Victor Herbert’s Orchestra
Puccini: Madame Butterfly—Fantasie
Recorded in 1911
America’s best-known composer of operettas was also a conductor of some distinction. After leaving the Pittsburgh Symphony, he founded his own orchestra, which recorded for Victor beginning in 1911. This is from that first session.
It would be hard to praise the Victor sound adequately. According to Paul Whiteman, whose memory was not always reliable, the essential part of the Victor acoustical recording process—the assembly with the diaphragm and stylus—was a secret so carefully guarded that it was committed to the hands of two engineers, a pair of brothers who lived together: they unscrewed the thing and took it home with them every night. [Update: Note a helpful comment below from “Pilsner Panther,” who helps sort the truth from the legend in Whiteman’s story.]
Victor Herbert’s orchestra, though reduced and rearranged a bit for acoustical recording, also deserves high praise. The better-known symphony orchestras are often ragged and out of tune on early recordings, but Herbert’s orchestra plays at the level we would expect from a symphony orchestra today.

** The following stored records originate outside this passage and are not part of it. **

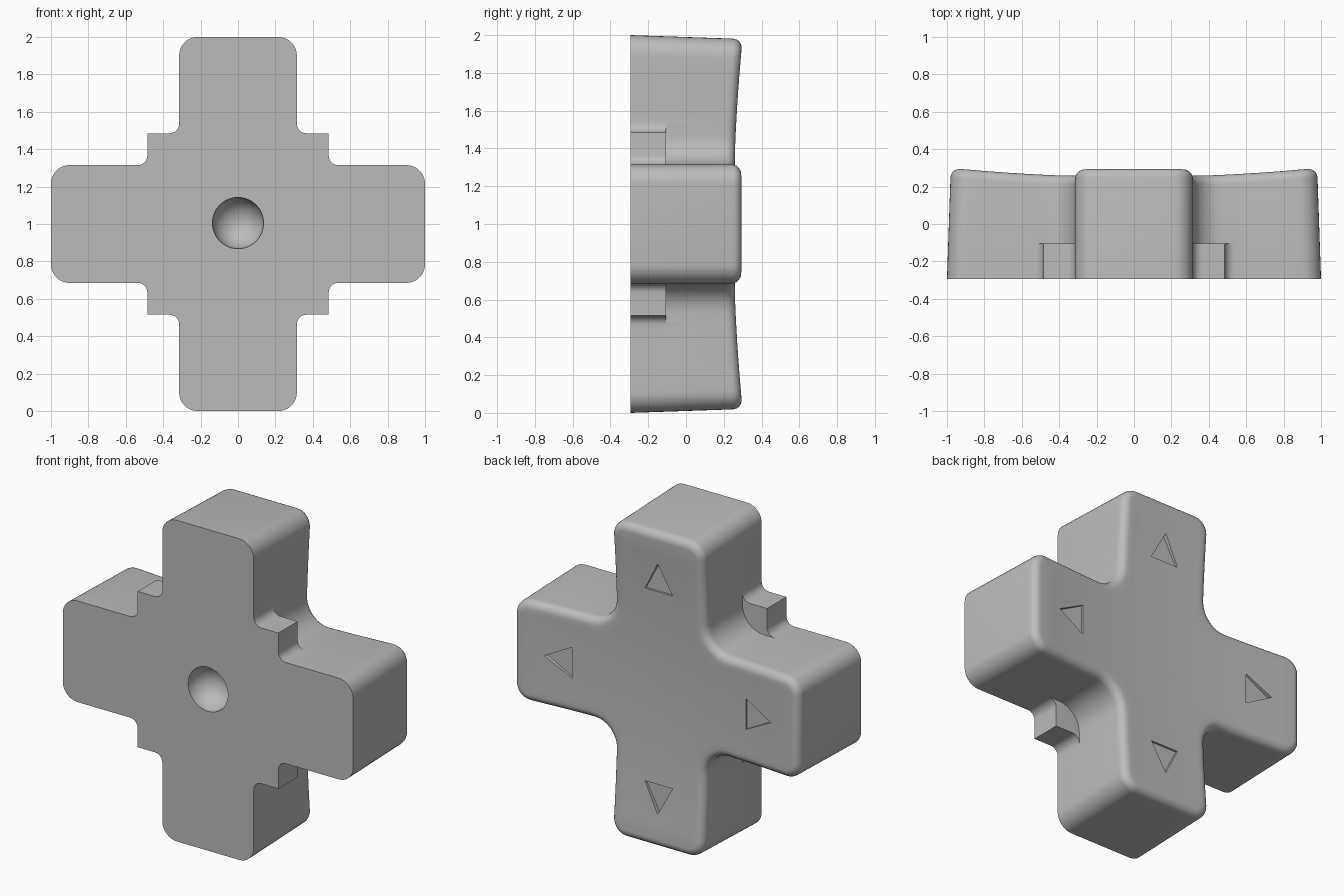
import bpy, bmesh
from math import sin, cos, pi, radians
from mathutils import Vector

if "Cube" in bpy.data.objects:
    bpy.data.objects.remove(bpy.data.objects["Cube"])

FRONT, MID = -0.295, 1.0        # flat face depth, height of the centre
HALF, REACH = 0.315, 1.0        # arm half width and length
ROUND, INNER, EDGE = 0.1, 0.15, 0.05
TAPER = 0.035                   # lean of the arm ends per unit of depth

grey = bpy.data.materials.new("light grey plastic")
grey.use_nodes = True
grey.diffuse_color = (0.5, 0.5, 0.5, 1)
grey.node_tree.nodes["Principled BSDF"].inputs["Base Color"].default_value = (0.5, 0.5, 0.5, 1)


def dish(p):
    """Depth of the hollowed thumb surface."""
    return 0.248 + p.length_squared * 0.05


def arc(cx, cy, r, a, b, n=8):
    return [Vector((cx + r * cos(a + (b - a) * i / n), cy + r * sin(a + (b - a) * i / n)))
            for i in range(n + 1)]


def turn(p, k):
    for _ in range(k):
        p = Vector((-p.y, p.x))
    return p


def cross(inset, reach):
    """Rounded cross outline, moved inward by inset."""
    w, e, r, f = HALF - inset, reach - inset, ROUND - inset, INNER + inset
    n = 8
    start, stop = w + f, e - r
    side = [start + (stop - start) * i / n for i in range(1, n)]
    arm = [Vector((u, -w)) for u in side]
    arm += arc(stop, r - w, r, -pi / 2, 0) + arc(stop, w - r, r, 0, pi / 2)
    arm += [Vector((u, w)) for u in reversed(side)]
    arm += arc(start, start, f, -pi / 2, -pi)
    return [turn(p, k) for k in range(4) for p in arm]


def finish(bm, name):
    bmesh.ops.recalc_face_normals(bm, faces=bm.faces)
    mesh = bpy.data.meshes.new(name)
    bm.to_mesh(mesh)
    bm.free()
    mesh.materials.append(grey)
    ob = bpy.data.objects.new(name, mesh)
    bpy.context.collection.objects.link(ob)
    return ob


def prisms(outline, y0, y1, name):
    """The outline repeated around the centre and given depth."""
    bm = bmesh.new()
    for k in range(4):
        pts = [turn(p, k) for p in outline]
        a = [bm.verts.new((p.x, y0, MID + p.y)) for p in pts]
        b = [bm.verts.new((p.x, y1, MID + p.y)) for p in pts]
        bm.faces.new(a)
        bm.faces.new(b)
        for i in range(len(pts)):
            j = (i + 1) % len(pts)
            bm.faces.new((a[i], a[j], b[j], b[i]))
    return finish(bm, name)


# Cross body: straight walls, rounded rim, hollowed back
bm = bmesh.new()
rings = [[bm.verts.new((p.x, FRONT, MID + p.y)) for p in cross(0, REACH)]]
for i in range(7):
    a = pi / 2 * i / 6
    drop = EDGE * (1 - sin(a))
    reach = REACH - TAPER * (0.29 - drop - FRONT)
    pts = cross(EDGE * (1 - cos(a)), reach)
    rings.append([bm.verts.new((p.x, dish(p) - drop, MID + p.y)) for p in pts])
for i in range(9, 0, -1):
    rings.append([bm.verts.new((p.x, dish(p), MID + p.y)) for p in [q * i / 10 for q in pts]])
for a, b in zip(rings, rings[1:]):
    for i in range(len(a)):
        j = (i + 1) % len(a)
        bm.faces.new((a[i], a[j], b[j], b[i]))
bm.faces.new(rings[0])
centre = bm.verts.new((0, dish(Vector((0, 0))), MID))
last = rings[-1]
for i in range(len(last)):
    bm.faces.new((last[i], last[(i + 1) % len(last)], centre))
body = finish(bm, "cross_button")

# Corner tabs with small fillets against the arms
T, F = 0.485, 0.05
fillet = arc(T + F, HALF + F, F, -pi / 2, -pi, 6)
root = HALF - F
tab = [Vector((root, root)), Vector((T + F, root))] + fillet + [Vector((T, T))]
tab += [Vector((p.y, p.x)) for p in reversed(fillet)] + [Vector((root, T + F))]
tabs = prisms(tab, FRONT, -0.105, "corner_tabs")

# Engraved direction arrows
arrow = [Vector((0.6, -0.095)), Vector((0.78, 0)), Vector((0.6, 0.095))]
arrows = prisms(arrow, dish(Vector((0.66, 0))) - 0.015, 0.4, "arrow_cutter")

# Round pivot socket
bm = bmesh.new()
bmesh.ops.create_uvsphere(bm, u_segments=48, v_segments=24, radius=0.137)
bmesh.ops.translate(bm, verts=bm.verts, vec=(0, FRONT, MID + 0.005))
socket = finish(bm, "socket_cutter")

bpy.context.view_layer.objects.active = body
for tool, mode in ((tabs, "UNION"), (arrows, "DIFFERENCE"), (socket, "DIFFERENCE")):
    tool.hide_render = True
    mod = body.modifiers.new(tool.name, "BOOLEAN")
    mod.operation, mod.solver, mod.object = mode, "EXACT", tool
    bpy.ops.object.modifier_apply(modifier=mod.name)
    bpy.data.objects.remove(tool)

bpy.ops.object.select_all(action="DESELECT")
body.select_set(True)
bpy.ops.object.shade_smooth_by_angle(angle=radians(30))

His arrangement of tunes from Puccini’s Madame Butterfly is as tasteful and effective as you would expect from a man who was himself a distinguished composer.